Written by Stefan Ianev (Research & Development Specialist)
Power is the motor quality that separates the great athletes from everyone else in most sports.
World renowned strength coach, Charles Poliquin, who had perhaps the greatest track record of any strength coach in history used to have a saying that in most sports, “The money is made from 0 to 5 meters”.
Power refers to the ability to generate maximal force in minimal time, or rate of force development. Most athletic movements such as running, jumping, hitting, and throwing are reliant on generating maximal power.
Since power is defined as force x velocity, both components need to be trained to maximize power development. Force refers to the ability to overcome resistance which is dependent on maximal strength. Developing maximal strength requires the use of heavy loads.
There are two types of maximal strength:
- Absolute Strength – The ability to generate maximum force irrespective of body weight
- Relative Strength – The ability to generate maximum force relative to your body weight.
For example, if two individuals can both squat 180kg, but the first individual weighs 80kg, and the second individual weighs 100kg, their absolute strength is equal, but the first individual has greater relative strength because they are squatting more than twice their body weight while the second individual is not. The first individual is squatting 2.25 times their body weight while the second is only squatting 1.8 times their body weight. The second individual would need to squat 225kg to express the same relative strength as the first individual.
Relative strength is especially important for running and jumping where you must displace your own body weight. The more you weight the greater the force you must apply to overcome the resistance of your body weight. In throwing and punching, where you are not required to displace your body weight but rather apply force to an external resistance, relative strength becomes less important.
However, even in that instance, too much muscle hypertrophy can increase the pennation of the muscle fibres which can slow down contractile force. Therefore, we want to limit hypertrophy when aiming to maximize power development and focus on increasing relative strength.
Relative strength is developed by training in the 1 to 5 repetition range.
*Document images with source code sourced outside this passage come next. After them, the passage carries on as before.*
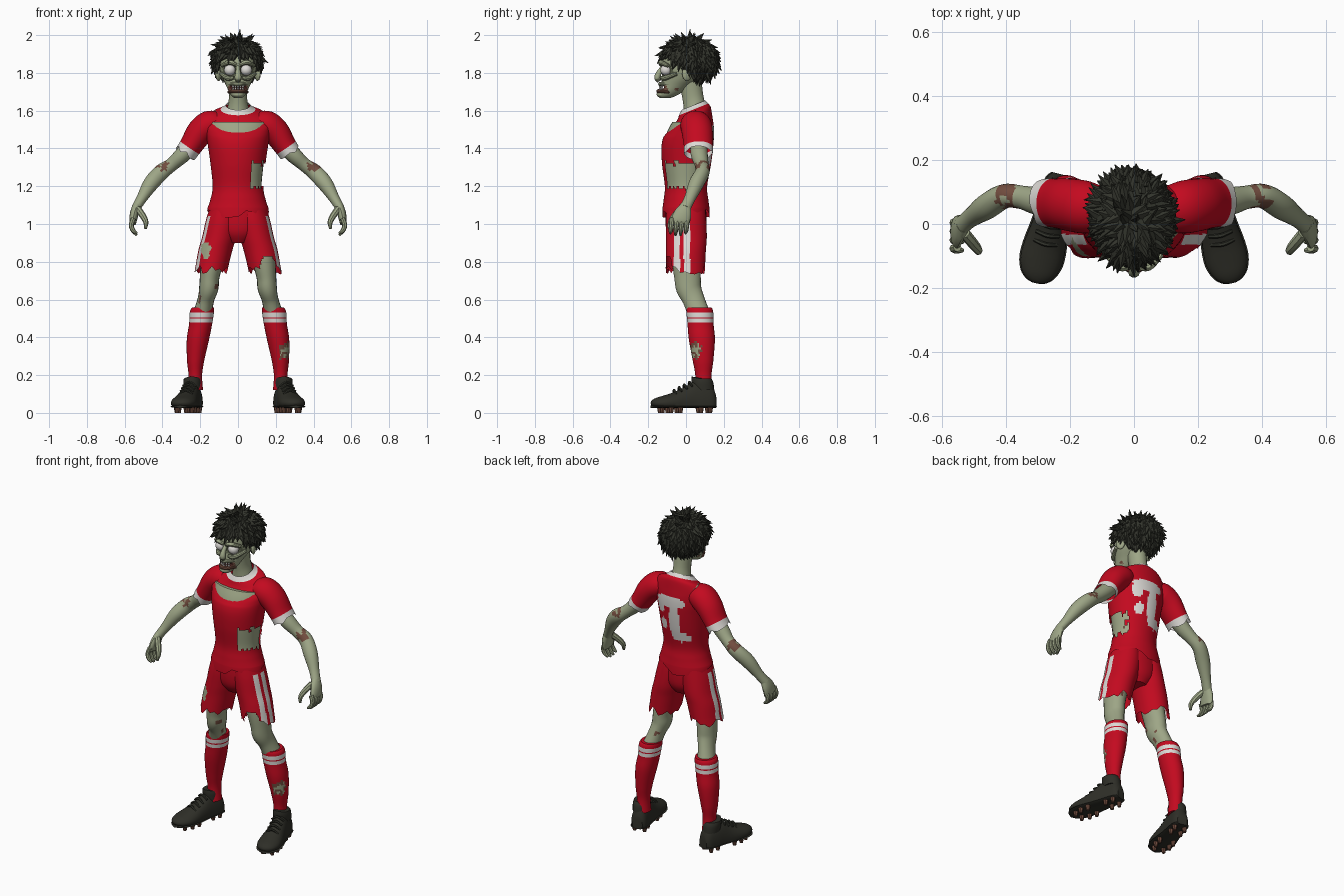
import bpy, bmesh, math, random
from mathutils import Vector, Matrix, noise

random.seed(4)
if "Cube" in bpy.data.objects:
    bpy.data.objects.remove(bpy.data.objects["Cube"])
X, Y, Z = Vector((1, 0, 0)), Vector((0, 1, 0)), Vector((0, 0, 1))
COLOURS = {"red_cloth": (.55, .003, .014), "white": (.72, .70, .67), "skin": (.34, .38, .24),
           "dark_skin": (.11, .125, .075), "hair": (.032, .034, .025), "shoe": (.028, .028, .021),
           "wound": (.17, .075, .05), "mouth": (.045, .012, .01)}
MATS = {}
for key, rgb in COLOURS.items():
    m = MATS[key] = bpy.data.materials.new(key)
    m.use_nodes = True
    m.diffuse_color = (*rgb, 1)
    m.node_tree.nodes["Principled BSDF"].inputs["Base Color"].default_value = (*rgb, 1)
made = []


def finish(bm, name, colour, rule=None, smooth=True):
    """Paint or cut faces by rule, then make the object."""
    bmesh.ops.recalc_face_normals(bm, faces=bm.faces)
    slots, cut = [], []
    for f in bm.faces:
        key = (rule and rule(f.calc_center_median())) or colour
        if key == "cut":
            cut.append(f)
            continue
        if key not in slots:
            slots.append(key)
        f.material_index = slots.index(key)
    bmesh.ops.delete(bm, geom=cut, context='FACES')
    me = bpy.data.meshes.new(name)
    bm.to_mesh(me)
    bm.free()
    for key in slots:
        me.materials.append(MATS[key])
    ob = bpy.data.objects.new(name, me)
    bpy.context.collection.objects.link(ob)
    if smooth:
        made.append(ob)
    return ob


def spline(pts, sub):
    out = []
    for i in range(len(pts) - 1):
        a, b, c, d = (pts[max(0, min(len(pts) - 1, i + k))] for k in (-1, 0, 1, 2))
        for j in range(sub):
            t = j / sub
            out.append([.5 * (2 * q + (r - p) * t + (2 * p - 5 * q + 4 * r - w) * t * t
                              + (3 * q - p - 3 * r + w) * t ** 3) for p, q, r, w in zip(a, b, c, d)])
    return out + [list(pts[-1])]


def tube(name, path, colour, rule=None, s=1, sides=16, sub=4, ref=Y, flat=False, rag=0, warp=None, caps=True):
    """Loft ellipses (x, y, z, radius, second radius) along a smooth path; rag tears the last ring."""
    rows = spline([(p[0] * s, *p[1:4], p[-1]) for p in path], sub)
    bm, rings = bmesh.new(), []
    teeth = [random.random() for _ in range(sides // 4)]
    for i, r in enumerate(rows):
        T = (Vector(rows[min(i + 1, len(rows) - 1)][:3]) - Vector(rows[max(i - 1, 0)][:3])).normalized()
        u = Y if flat else (ref - T * ref.dot(T)).normalized()
        v = X if flat else T.cross(u)
        ring = []
        for k in range(sides):
            a = math.tau * k / sides
            p = Vector(r[:3]) + v * r[3] * math.cos(a) + u * r[4] * math.sin(a)
            if rag and i == len(rows) - 1:
                n, f = k // 4, k % 4 / 4
                p += T * rag * (teeth[n % len(teeth)] * (1 - f) + teeth[(n + 1) % len(teeth)] * f)
            ring.append(bm.verts.new(warp(p) if warp else p))
        rings.append(ring)
    for a, b in zip(rings, rings[1:]):
        for k in range(sides):
            bm.faces.new((a[k - 1], a[k], b[k], b[k - 1]))
    if caps:
        bm.faces.new(rings[0])
        bm.faces.new(rings[-1])
    return finish(bm, name, colour, rule)


def ball(name, loc, size, colour, rule=None, turn=0):
    bm = bmesh.new()
    mat = Matrix.Translation(loc) @ Matrix.Rotation(turn, 4, 'Z') @ Matrix.Diagonal((*size, 1))
    bmesh.ops.create_icosphere(bm, subdivisions=3, radius=1, matrix=mat)
    return finish(bm, name, colour, rule)


def blob(a, b, ca, cb, ra, rb):
    return ((a - ca) / ra) ** 2 + ((b - cb) / rb) ** 2 < 1


# Shirt, with torn side, collar and worn back print
def tilt(p):
    w = max(0, min(1, (p.z - 1.46) / .12))
    return p + Z * .4 * (p.y - .04) * w


def shirt_rule(c):
    n = noise.noise(c * 45) * .03
    neck = c.z - 1.612 - .4 * (c.y - .04)
    if neck > .018:
        return "cut"
    if neck > -.006:
        return "white"
    if c.x > .07 and c.y < .07 + n and 1.19 + n < c.z < 1.32 + n:
        return "cut"
    if blob(c.x, c.z, -.15, 1.585, .03 + n, .025):
        return "wound" if n > 0 else "skin"
    if c.y > .05:
        for spot in ((.01, 1.49, .1, .035), (.08, 1.45, .03, .045), (-.015, 1.37, .034, .12),
                     (-.05, 1.27, .05, .03), (.065, 1.34, .026, .034)):
            if blob(c.x, c.z, *spot):
                return "white"


torso = [(0, .04, 1.64, .055, .055), (0, .04, 1.61, .085, .075), (0, .042, 1.585, .14, .088),
         (0, .03, 1.54, .175, .11), (0, .02, 1.49, .172, .128), (0, .008, 1.42, .16, .137),
         (0, .003, 1.32, .146, .13), (0, 0, 1.2, .134, .112), (0, 0, 1.13, .146, .118), (0, 0, 1.08, .163, .125)]
tube("shirt", torso, "red_cloth", shirt_rule, sides=96, sub=7, flat=True, rag=.055, warp=tilt, caps=False)
tube("torso_body", [(x, y, z, a * .93, b * .93) for x, y, z, a, b in torso[3:]], "skin", sides=32, flat=True)
tube("neck", [(0, .05, 1.54, .07, .06), (0, .045, 1.62, .055, .058), (0, .035, 1.68, .048, .056),
              (0, .02, 1.78, .055, .06)], "skin")
tube("shorts_seat", [(0, 0, 1.12, .13, .105), (0, 0, 1.02, .15, .108), (0, .002, .95, .12, .1),
                     (0, .005, .9, .06, .07)], "red_cloth", sides=32, flat=True)


# Limbs and clothes on both sides
def leg_rule(c):
    return "wound" if noise.noise(c * 22) > .52 else None


def shorts_rule(c):
    n = noise.noise(c * 50) * .02
    if blob(c.x, c.z, -.17, .86, .025 + n, .045) and c.y < 0:
        return "skin"
    if blob(c.x, c.z, .16, .77, .04 + n, .06) and c.y < 0:
        return "cut"
    if abs(c.x) > .13 and c.z < 1.04 and (-.065 < c.y < -.032 or -.012 < c.y < .022):
        return "white"


def sock_rule(c):
    n = noise.noise(c * 60) * .015
    if .475 < c.z < .498 or .505 < c.z < .532:
        return "white"
    if c.x > .22 and blob(c.y, c.z, .05, .33, .03 + n, .045 + n):
        return "wound" if n > 0 else "skin"


def arm_rule(c):
    if blob(abs(c.x), c.z, .40, 1.31, .035, .03) and noise.noise(c * 30) > -.15:
        return "wound"


heel, along = Vector((.225, .155, 0)), Vector((.235, -.97, 0)).normalized()
across = Vector((-along.y, along.x, 0))


def foot(d, lat, z):
    return heel + along * d + across * lat + Z * z


for side, s in (("left", 1), ("right", -1)):
    tube(side + "_sleeve", [(.1, .045, 1.53, .06, .07), (.15, .052, 1.525, .075, .082),
         (.2, .06, 1.487, .072, .082), (.245, .065, 1.42, .062, .077), (.27, .066, 1.383, .059, .076)],
         "red_cloth", lambda c: "white" if abs(c.x) * .55 - c.z * .83 > -1.024 else None,
         s, 48, 6, rag=.022, caps=False)
    tube(side + "_arm", [(.2, .065, 1.46, .045), (.29, .07, 1.37, .043, .045), (.35, .083, 1.315, .036, .037),
         (.405, .087, 1.275, .042, .038), (.46, .055, 1.215, .041, .04), (.51, .02, 1.135, .028, .03),
         (.54, -.005, 1.085, .024, .03)], "skin", arm_rule, s, 20, 6)
    tube(side + "_palm", [(.535, 0, 1.1, .022, .028), (.548, -.015, 1.06, .023, .045),
         (.555, -.028, 1.02, .02, .05), (.553, -.032, 1.0, .014, .045)], "skin", None, s)
    for i in range(4):
        y = .008 - i * .027
        tip = .935 + abs(i - 1.5) * .01
        tube(f"{side}_finger_{i + 1}", [(.553, y, 1.03, .014), (.565, y - .004, .995, .013),
             (.555, y - .008, .965, .012), (.535, y - .01, tip, .006)], "skin", None, s, 8, 3)
    tube(side + "_thumb", [(.53, -.03, 1.08, .018), (.505, -.06, 1.045, .017), (.488, -.082, 1.01, .014),
         (.49, -.09, .975, .007)], "skin", None, s, 8)
    tube(side + "_shorts_leg", [(.07, 0, 1.1, .075, .1), (.08, 0, 1.02, .09, .107), (.1, .002, .93, .09, .108),
         (.12, 0, .86, .09, .105), (.137, -.003, .78, .087, .104)],
         "red_cloth", shorts_rule, s, 96, 8, flat=True, rag=.05, caps=False)
    tube(side + "_leg", [(.11, 0, .97, .07, .08), (.135, 0, .82, .062, .075), (.15, .008, .72, .052, .07),
         (.155, .015, .66, .051, .067), (.17, .04, .6, .044, .058), (.19, .07, .52, .05, .058)],
         "skin", leg_rule, s, 20, 6)
    tube(side + "_sock", [(.185, .07, .557, .058, .066), (.191, .073, .535, .064, .071), (.198, .077, .47, .061, .069),
         (.212, .084, .39, .059, .069), (.224, .09, .28, .046, .055), (.226, .092, .2, .036, .043),
         (.225, .092, .12, .04, .046)], "red_cloth", sock_rule, s, 48, 10, flat=True)

    # Boot with collar, laces, sole and studs
    boot = [(0, .03, .1), (.02, .045, .145), (.07, .051, .165), (.12, .053, .165), (.17, .058, .135),
            (.23, .066, .108), (.28, .066, .092), (.32, .052, .08), (.342, .03, .068), (.35, .008, .056)]
    tube(side + "_boot", [(*foot(d, 0, .052), w, h - .052) for d, w, h in boot], "shoe", None, s, 24,
         ref=Z, warp=lambda p: Vector((p.x, p.y, max(p.z, .032))))
    tube(side + "_boot_collar", [(*foot(.065, 0, .12), .046, .058), (*foot(.07, 0, .16), .048, .058),
         (*foot(.075, 0, .182), .044, .052)], "shoe", None, s, 20, flat=True,
         warp=lambda p: p + Z * .25 * max(0, .07 - p.y) * (p.z > .13))
    tube(side + "_sole", [(*foot(d, 0, .033), w + .004, .008) for d, w, h in boot], "shoe", None, s, 12, ref=Z)
    for i in range(4):
        d, z = .135 + i * .028, .158 - i * .0145
        tube(f"{side}_lace_{i + 1}", [(*foot(d, -.036, z - .016), .006), (*foot(d + .006, 0, z + .006), .007),
             (*foot(d, .036, z - .016), .006)], "hair", None, s, 6, ref=Z)
    for i, d in enumerate((.035, .085, .2, .25, .295)):
        for lat in (-1, 1):
            w = .03 if d < .1 else .042 - max(0, d - .25) * .3
            tube(f"{side}_stud_{i + 1}", [(*foot(d, w * lat, .035), .016), (*foot(d, w * lat, 0), .01)],
                 "wound", None, s, 8, 1)

    # Face parts in pairs
    eye = Vector((.043 * s, -.106, 1.815))
    ball(side + "_eye", eye, (.031, .03, .03), "white")
    tube(side + "_brow", [(.01, -.13, 1.842, .01), (.045, -.134, 1.855, .013), (.085, -.095, 1.838, .01)],
         "skin", None, s, 10, ref=Z)
    tube(side + "_cheekbone", [(.022, -.128, 1.775, .01), (.055, -.115, 1.772, .014), (.09, -.05, 1.795, .01)],
         "skin", None, s, 10, ref=Z)
    ball(side + "_ear", (.103 * s, .005, 1.795), (.013, .027, .038), "skin", None, .4 * s)


# Head with sunken sockets and open mouth
def head_warp(p):
    if p.y < -.05:
        for e in (-.043, .043):
            p.y += .028 * max(0, 1 - math.hypot(p.x - e, p.z - 1.812) / .04)
        p.y += .035 * max(0, 1 - math.hypot(p.x / 2, p.z - 1.722) / .022)
    return p


def head_rule(c):
    if c.y < -.04:
        if blob(abs(c.x), c.z, .043, 1.812, .039, .038):
            return "dark_skin"
        if blob(c.x, c.z, 0, 1.722, .046, .014):
            return "mouth"
        if blob(c.x, c.z, 0, 1.72, .056, .024) and noise.noise(c * 40) > -.1:
            return "wound"


tube("head", [(0, -.11, 1.668, .022, .03), (0, -.1, 1.68, .036, .05), (0, -.082, 1.7, .048, .066),
              (0, -.052, 1.735, .064, .083), (0, -.02, 1.775, .083, .108), (0, -.005, 1.82, .096, .124),
              (0, .008, 1.88, .1, .13), (0, .015, 1.94, .085, .105), (0, .015, 1.97, .04, .05)],
     "skin", head_rule, sides=56, sub=8, flat=True, warp=head_warp)
tube("nose", [(0, -.118, 1.835, .01), (0, -.14, 1.805, .013, .014), (0, -.152, 1.775, .018, .016),
              (0, -.142, 1.755, .012)], "skin", lambda c: "dark_skin" if c.z < 1.768 else None, sides=12)
for name, z, y, colour in (("upper_lip", 1.741, -.136, "skin"), ("lower_lip", 1.702, -.145, "wound")):
    tube(name, [(-.05, -.09, z - .004, .007), (-.03, y + .016, z, .01), (0, y, z, .012), (.03, y + .016, z, .01),
                (.05, -.09, z - .004, .007)], colour, sides=10, ref=Z)
ball("chin", (0, -.128, 1.686), (.032, .028, .018), "skin")
for row, z in (("upper", 1.729), ("lower", 1.714)):
    for i in range(-2, 3):
        ball(f"{row}_tooth_{i + 3}", (i * .013, -.138 + abs(i) * .006, z), (.0055, .005, .008), "white")

# Hair cap and layered locks
centre, size = Vector((-.005, .018, 1.866)), Vector((.12, .142, .108))


def hairy(p):
    low = 1.885 if p.y < -.07 else 1.845 if p.y < -.01 else 1.81 if p.y < .035 else 1.75
    return p.z > low


ball("hair_cap", centre, size, "hair", lambda c: None if hairy(c) else "cut")
bm = bmesh.new()
COUNT = 420
for i in range(COUNT):
    h = 1 - 2 * (i + .5) / COUNT
    r, a = math.sqrt(1 - h * h), i * 2.39996
    n = Vector((r * math.cos(a), r * math.sin(a), h))
    p = centre + n * size
    if not hairy(p):
        continue
    jitter = Vector([random.uniform(-.35, .35) for _ in range(3)])
    fall = (n * (.32 + .25 * random.random()) - (Z - n * n.z) + jitter).normalized()
    length = random.uniform(.045, .075)
    mat = Matrix.Translation(p + fall * length * .3) @ fall.to_track_quat('Z', 'Y').to_matrix().to_4x4()
    bmesh.ops.create_cone(bm, cap_ends=True, segments=5, radius1=.021, radius2=.001, depth=length, matrix=mat)
finish(bm, "hair_locks", "hair", smooth=False)

bpy.ops.object.select_all(action='DESELECT')
for ob in made:
    ob.select_set(True)
bpy.context.view_layer.objects.active = made[0]
bpy.ops.object.shade_smooth_by_angle(angle=math.radians(35))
For the most part, doing singles and doubles i.e. 1 to 2 repetitions per set is used for strength peaking rather than strength building. Building strength is best accomplished by training in the 3 to 5 rep range. Doing doubles and singles too often can lead to burn out.
Typically, an athlete should initially focus on increasing their relative strength before focusing on rate of force development. If an athlete is weak and they can’t produce a lot of force to begin with, there is little use training rate of force development. Additionally, increasing an athletes’ strength base helps condition and prepare their connective tissue to withstand the higher forces associated with power training.
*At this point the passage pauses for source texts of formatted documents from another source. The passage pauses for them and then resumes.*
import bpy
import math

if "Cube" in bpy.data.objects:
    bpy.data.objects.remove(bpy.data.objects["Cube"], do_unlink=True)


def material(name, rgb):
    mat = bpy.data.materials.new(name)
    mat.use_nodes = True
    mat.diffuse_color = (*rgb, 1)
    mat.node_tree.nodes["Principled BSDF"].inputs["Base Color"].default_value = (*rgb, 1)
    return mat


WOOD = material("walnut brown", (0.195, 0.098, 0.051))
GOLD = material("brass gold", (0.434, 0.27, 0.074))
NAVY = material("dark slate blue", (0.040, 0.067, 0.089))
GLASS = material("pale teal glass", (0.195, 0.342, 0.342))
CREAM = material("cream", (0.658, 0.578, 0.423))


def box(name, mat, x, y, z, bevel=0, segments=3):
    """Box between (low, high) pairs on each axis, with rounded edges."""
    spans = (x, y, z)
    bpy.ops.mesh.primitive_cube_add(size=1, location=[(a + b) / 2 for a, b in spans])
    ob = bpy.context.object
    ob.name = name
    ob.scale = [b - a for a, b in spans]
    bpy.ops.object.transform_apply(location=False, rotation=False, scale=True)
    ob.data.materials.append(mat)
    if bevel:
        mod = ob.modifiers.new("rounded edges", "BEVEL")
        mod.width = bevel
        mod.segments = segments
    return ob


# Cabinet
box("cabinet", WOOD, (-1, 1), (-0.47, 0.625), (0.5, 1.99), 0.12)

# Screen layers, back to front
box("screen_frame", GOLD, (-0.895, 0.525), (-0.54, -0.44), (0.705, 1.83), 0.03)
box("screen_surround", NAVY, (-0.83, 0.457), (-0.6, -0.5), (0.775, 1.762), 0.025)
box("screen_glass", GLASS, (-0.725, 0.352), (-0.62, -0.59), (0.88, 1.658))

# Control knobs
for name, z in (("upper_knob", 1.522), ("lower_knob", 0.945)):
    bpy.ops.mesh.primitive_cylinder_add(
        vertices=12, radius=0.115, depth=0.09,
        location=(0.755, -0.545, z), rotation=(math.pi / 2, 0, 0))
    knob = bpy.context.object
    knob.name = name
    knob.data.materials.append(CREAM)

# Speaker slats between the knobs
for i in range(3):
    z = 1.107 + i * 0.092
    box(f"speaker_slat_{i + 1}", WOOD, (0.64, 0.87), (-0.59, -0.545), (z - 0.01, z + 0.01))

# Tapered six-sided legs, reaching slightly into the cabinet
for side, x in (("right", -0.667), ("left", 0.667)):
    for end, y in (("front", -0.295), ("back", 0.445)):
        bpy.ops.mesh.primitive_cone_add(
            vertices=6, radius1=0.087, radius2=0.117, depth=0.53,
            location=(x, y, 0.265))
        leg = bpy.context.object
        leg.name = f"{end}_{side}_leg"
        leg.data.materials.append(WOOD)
Once an athlete has developed sufficient strength, typically when they are able to squat 1.5 to 2 times their body weight, then it is time to shift the focus to increasing the rate of force development. Beyond a certain threshold, increasing maximal strength further will yield only limited improvements in power relative to the effort invested. Remember, most athletes only have limited time to devote to strength training because of all the tactical work they have to do on top of that.
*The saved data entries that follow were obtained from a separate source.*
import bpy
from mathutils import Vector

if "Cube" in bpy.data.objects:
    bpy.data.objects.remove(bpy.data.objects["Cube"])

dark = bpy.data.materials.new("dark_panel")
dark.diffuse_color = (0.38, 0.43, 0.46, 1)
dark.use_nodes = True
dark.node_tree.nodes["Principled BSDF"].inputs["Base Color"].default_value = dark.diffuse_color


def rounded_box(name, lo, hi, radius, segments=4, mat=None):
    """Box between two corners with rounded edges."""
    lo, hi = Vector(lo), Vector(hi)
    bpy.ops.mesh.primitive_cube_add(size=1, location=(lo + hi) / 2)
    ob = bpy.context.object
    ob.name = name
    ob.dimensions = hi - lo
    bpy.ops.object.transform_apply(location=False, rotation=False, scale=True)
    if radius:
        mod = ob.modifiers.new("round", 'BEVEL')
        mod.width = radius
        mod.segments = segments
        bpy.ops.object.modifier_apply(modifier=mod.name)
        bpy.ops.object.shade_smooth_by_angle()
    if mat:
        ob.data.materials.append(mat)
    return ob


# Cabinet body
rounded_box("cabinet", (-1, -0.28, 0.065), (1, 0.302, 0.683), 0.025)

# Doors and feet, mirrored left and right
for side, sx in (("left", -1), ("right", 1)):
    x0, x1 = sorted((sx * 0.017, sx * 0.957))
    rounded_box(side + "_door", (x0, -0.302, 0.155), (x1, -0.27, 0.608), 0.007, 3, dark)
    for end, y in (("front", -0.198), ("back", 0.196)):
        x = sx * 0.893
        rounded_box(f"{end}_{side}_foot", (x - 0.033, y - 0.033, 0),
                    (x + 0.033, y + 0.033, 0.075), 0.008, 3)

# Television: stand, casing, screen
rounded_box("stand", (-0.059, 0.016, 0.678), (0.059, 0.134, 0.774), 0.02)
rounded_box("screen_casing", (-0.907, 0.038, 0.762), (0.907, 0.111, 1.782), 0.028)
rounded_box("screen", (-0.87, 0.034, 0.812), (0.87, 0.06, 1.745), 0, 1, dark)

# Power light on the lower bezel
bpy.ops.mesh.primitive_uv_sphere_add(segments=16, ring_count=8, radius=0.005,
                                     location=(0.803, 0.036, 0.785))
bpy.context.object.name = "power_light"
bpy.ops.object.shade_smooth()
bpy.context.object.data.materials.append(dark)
Rate of force development is dependent on 3 factors:
- Starting strength
- Explosive strength
- Reactive strength
Starting strength refers to the ability to generate maximum force from a dead stop. It is the ability to instantaneously fire as many motor units as possible. An example would be a sprinter coming out of the blocks or a boxer throwing a punch. Explosive strength is the ability to continue generating force as rapidly as possible once movement has been initiated. Starting strength and explosive strength go hand in hand.
The best way to develop starting strength and explosive strength is using moderate loads of around 40-60% of your 1RM and focusing on maximum acceleration from a dead stop. An example would be box squats. Power output is maximised when load is neither to heavy nor too low. If the load is too heavy the velocity component of the power equation will be too low. If the load is too light the force component of the power equation will be too low.
This is illustrated in the graph below.
Bear in mind this refers to traditional lifts such as squats, bench presses and deadlifts. When using Olympic lifts, the load can be increased to 70-90% of your 1RM, since by their very nature, Olympic lifts are performed explosively, even when using near maximum loads. For example, a maximum power snatch, is typically around 65% of an athletes’ maximum squat.
Reactive strength on the other hand refers to the ability to utilize the stretch-shorting cycle and switch rapidly from an eccentric to a concentric contraction. When you rapidly transition from an eccentric to concentric movement elastic energy is stored in the muscles and tendons which then subsequently allows for a stronger muscle contraction. Reactive strength is best developed using plyometric exercises which make use of the stretch shortening cycle.
Now that we have covered the groundwork in part 1 of this article. In part 2 we are going to look at some practical applications of what we discussed, stay tuned for part 2!
Want to learn the principles of building base strength and how you can set that base up to convert into hypertrophy, power or performance goals ongoing for yourself and athletes? Enrol into Sebastian Oreb’s Strength System International Certification Level 1 course which is live NOW!